• [Material for this exercise]:
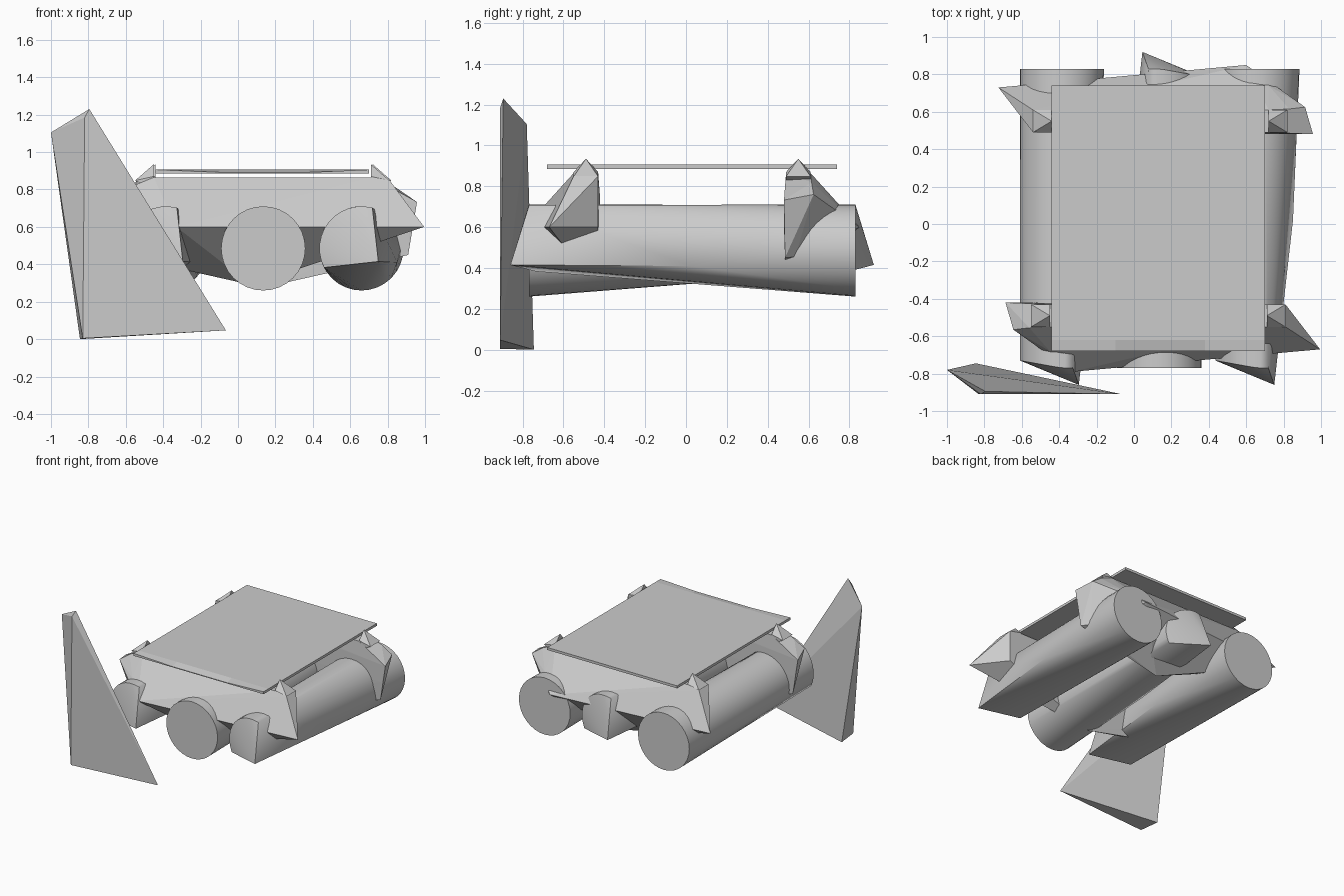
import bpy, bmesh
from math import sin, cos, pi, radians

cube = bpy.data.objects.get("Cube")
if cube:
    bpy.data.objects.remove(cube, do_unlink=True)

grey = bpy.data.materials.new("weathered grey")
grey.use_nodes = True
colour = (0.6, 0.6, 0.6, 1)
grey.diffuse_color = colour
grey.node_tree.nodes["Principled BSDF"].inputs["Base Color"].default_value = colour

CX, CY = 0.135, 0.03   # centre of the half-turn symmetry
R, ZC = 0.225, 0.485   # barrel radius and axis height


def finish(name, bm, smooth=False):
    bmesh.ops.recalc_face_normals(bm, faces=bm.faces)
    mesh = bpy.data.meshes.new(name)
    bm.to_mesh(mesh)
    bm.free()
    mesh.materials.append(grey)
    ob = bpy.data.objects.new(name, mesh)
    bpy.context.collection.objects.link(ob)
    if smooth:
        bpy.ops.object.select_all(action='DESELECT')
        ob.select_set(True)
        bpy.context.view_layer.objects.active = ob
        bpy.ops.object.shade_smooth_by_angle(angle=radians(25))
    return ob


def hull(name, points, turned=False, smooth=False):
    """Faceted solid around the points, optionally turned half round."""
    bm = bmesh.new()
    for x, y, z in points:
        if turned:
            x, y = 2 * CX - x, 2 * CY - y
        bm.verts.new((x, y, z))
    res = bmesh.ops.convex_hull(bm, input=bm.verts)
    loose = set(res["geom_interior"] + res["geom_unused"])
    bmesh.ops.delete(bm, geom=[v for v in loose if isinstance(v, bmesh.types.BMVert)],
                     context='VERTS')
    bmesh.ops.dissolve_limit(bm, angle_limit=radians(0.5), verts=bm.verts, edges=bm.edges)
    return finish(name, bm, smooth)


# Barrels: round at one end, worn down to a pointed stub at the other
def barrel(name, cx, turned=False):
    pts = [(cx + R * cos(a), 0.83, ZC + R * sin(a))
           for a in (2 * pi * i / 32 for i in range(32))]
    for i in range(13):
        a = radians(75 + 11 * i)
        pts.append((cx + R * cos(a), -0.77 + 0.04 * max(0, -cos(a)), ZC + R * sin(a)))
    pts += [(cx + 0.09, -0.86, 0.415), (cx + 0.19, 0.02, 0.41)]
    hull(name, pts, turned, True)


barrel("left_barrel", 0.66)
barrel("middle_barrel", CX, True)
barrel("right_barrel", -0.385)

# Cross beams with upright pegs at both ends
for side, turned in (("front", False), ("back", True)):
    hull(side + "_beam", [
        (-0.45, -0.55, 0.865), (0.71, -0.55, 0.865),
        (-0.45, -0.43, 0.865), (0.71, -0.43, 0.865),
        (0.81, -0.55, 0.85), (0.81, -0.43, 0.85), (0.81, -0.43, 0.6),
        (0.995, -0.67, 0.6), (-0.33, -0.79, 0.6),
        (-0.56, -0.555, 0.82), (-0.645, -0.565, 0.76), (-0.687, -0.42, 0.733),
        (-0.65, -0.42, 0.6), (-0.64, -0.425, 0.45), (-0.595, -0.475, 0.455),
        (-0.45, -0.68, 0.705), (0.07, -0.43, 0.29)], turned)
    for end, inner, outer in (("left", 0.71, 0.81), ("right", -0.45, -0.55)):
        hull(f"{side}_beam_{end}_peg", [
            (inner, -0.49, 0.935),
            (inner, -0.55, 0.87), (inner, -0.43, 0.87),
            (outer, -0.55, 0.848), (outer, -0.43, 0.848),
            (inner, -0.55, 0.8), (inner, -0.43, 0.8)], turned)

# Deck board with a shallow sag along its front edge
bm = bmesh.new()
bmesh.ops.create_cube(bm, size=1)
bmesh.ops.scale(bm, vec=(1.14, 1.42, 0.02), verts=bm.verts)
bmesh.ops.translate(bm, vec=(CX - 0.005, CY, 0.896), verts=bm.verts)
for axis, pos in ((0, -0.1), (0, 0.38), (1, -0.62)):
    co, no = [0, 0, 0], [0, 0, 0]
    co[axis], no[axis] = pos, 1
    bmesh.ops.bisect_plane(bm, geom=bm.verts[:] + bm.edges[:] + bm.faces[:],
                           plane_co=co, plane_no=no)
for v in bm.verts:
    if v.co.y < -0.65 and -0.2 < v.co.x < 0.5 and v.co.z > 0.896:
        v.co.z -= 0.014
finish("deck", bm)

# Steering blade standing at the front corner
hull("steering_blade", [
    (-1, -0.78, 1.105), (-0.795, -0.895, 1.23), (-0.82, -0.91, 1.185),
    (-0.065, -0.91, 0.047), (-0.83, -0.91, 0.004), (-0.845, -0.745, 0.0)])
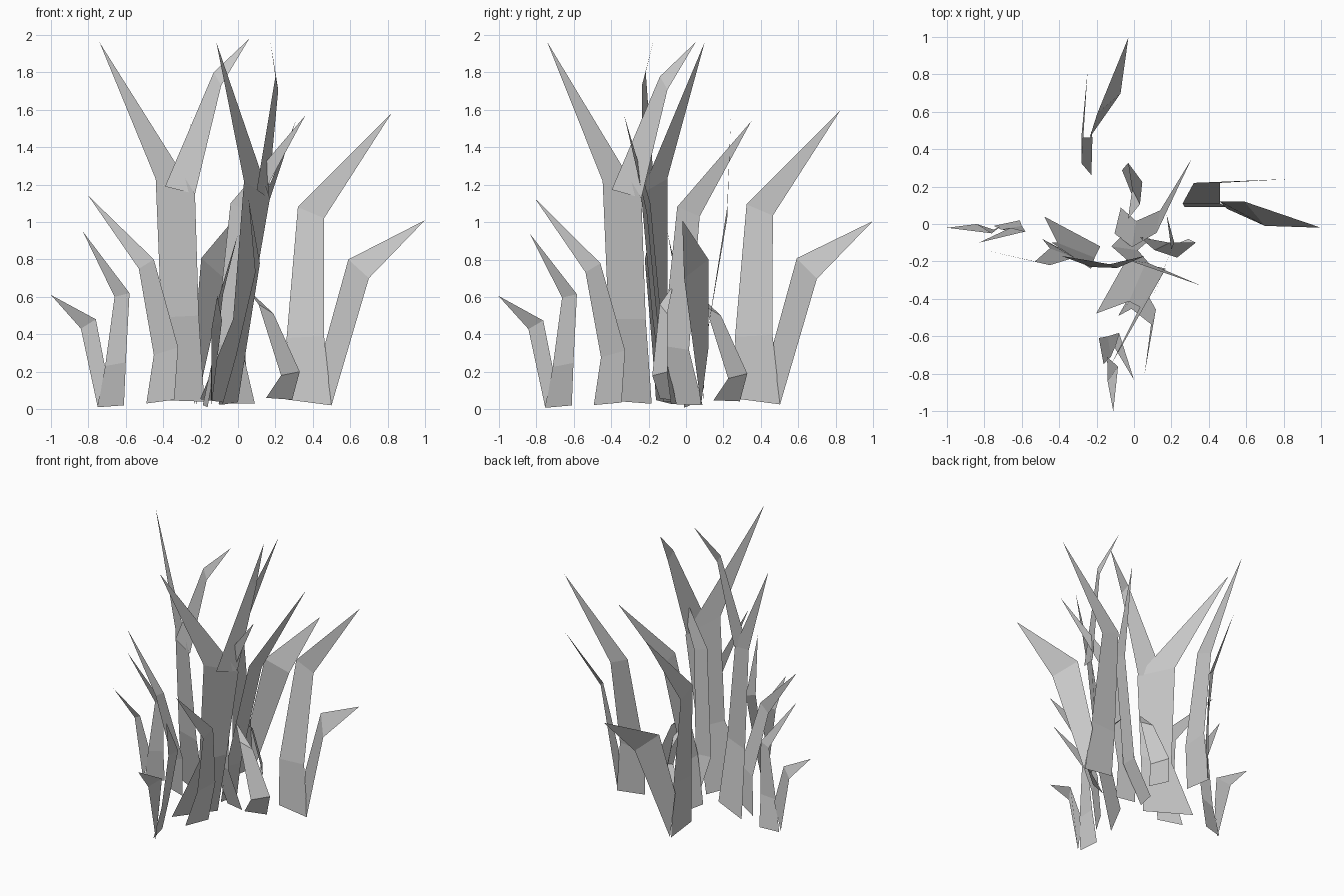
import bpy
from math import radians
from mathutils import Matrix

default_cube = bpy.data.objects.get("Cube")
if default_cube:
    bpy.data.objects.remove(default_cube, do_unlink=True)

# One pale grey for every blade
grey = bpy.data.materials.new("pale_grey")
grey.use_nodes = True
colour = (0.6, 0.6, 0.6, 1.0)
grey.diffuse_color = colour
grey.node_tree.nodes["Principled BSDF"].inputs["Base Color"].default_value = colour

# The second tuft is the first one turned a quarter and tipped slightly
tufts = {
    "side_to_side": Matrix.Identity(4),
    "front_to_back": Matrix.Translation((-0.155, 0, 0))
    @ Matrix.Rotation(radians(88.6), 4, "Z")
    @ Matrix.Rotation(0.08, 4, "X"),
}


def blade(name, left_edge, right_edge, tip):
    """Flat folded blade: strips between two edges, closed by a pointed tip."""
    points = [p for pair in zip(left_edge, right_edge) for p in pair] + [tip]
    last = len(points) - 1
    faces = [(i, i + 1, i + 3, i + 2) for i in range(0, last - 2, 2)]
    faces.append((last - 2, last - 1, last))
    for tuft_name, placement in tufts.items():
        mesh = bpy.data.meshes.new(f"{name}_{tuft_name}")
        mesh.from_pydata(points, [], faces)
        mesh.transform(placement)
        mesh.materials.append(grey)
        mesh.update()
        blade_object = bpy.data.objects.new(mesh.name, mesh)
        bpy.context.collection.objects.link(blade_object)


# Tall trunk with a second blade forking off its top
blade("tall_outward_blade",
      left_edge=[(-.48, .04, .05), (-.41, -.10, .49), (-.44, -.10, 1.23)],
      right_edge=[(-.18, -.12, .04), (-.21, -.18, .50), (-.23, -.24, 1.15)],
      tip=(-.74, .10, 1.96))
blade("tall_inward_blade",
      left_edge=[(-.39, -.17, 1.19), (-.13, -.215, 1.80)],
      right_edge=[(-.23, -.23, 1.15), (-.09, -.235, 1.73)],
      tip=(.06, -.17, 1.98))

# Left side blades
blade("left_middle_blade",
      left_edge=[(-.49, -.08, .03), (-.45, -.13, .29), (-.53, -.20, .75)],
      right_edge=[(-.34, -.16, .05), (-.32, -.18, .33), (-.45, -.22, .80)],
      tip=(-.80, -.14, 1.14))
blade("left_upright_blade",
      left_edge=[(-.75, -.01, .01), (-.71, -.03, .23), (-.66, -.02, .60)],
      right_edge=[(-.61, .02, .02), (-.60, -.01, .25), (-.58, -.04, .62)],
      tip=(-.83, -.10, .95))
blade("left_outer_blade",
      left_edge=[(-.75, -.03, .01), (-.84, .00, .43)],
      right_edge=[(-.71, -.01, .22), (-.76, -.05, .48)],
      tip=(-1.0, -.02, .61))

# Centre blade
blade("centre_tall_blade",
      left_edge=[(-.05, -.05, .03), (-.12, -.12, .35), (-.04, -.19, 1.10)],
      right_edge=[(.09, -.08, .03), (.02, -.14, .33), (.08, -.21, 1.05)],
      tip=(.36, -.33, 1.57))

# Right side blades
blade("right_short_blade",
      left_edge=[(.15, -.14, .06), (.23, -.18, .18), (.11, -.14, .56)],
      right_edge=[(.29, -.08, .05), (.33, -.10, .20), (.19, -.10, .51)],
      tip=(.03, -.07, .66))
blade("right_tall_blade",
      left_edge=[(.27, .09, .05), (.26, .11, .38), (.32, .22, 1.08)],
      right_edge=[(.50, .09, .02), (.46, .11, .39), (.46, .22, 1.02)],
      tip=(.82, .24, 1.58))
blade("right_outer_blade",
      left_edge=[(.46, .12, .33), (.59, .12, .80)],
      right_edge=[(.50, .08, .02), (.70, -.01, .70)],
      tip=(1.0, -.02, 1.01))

• [Work to be completed]: Whatever lies between the first line of the data and the line holding "R, ZC = 0.225, 0.485", inclusive, should be repeated exactly, apart from the pictures.

• [Solution to the problem]:
import bpy, bmesh
from math import sin, cos, pi, radians

cube = bpy.data.objects.get("Cube")
if cube:
    bpy.data.objects.remove(cube, do_unlink=True)

grey = bpy.data.materials.new("weathered grey")
grey.use_nodes = True
colour = (0.6, 0.6, 0.6, 1)
grey.diffuse_color = colour
grey.node_tree.nodes["Principled BSDF"].inputs["Base Color"].default_value = colour

CX, CY = 0.135, 0.03   # centre of the half-turn symmetry
R, ZC = 0.225, 0.485   # barrel radius and axis height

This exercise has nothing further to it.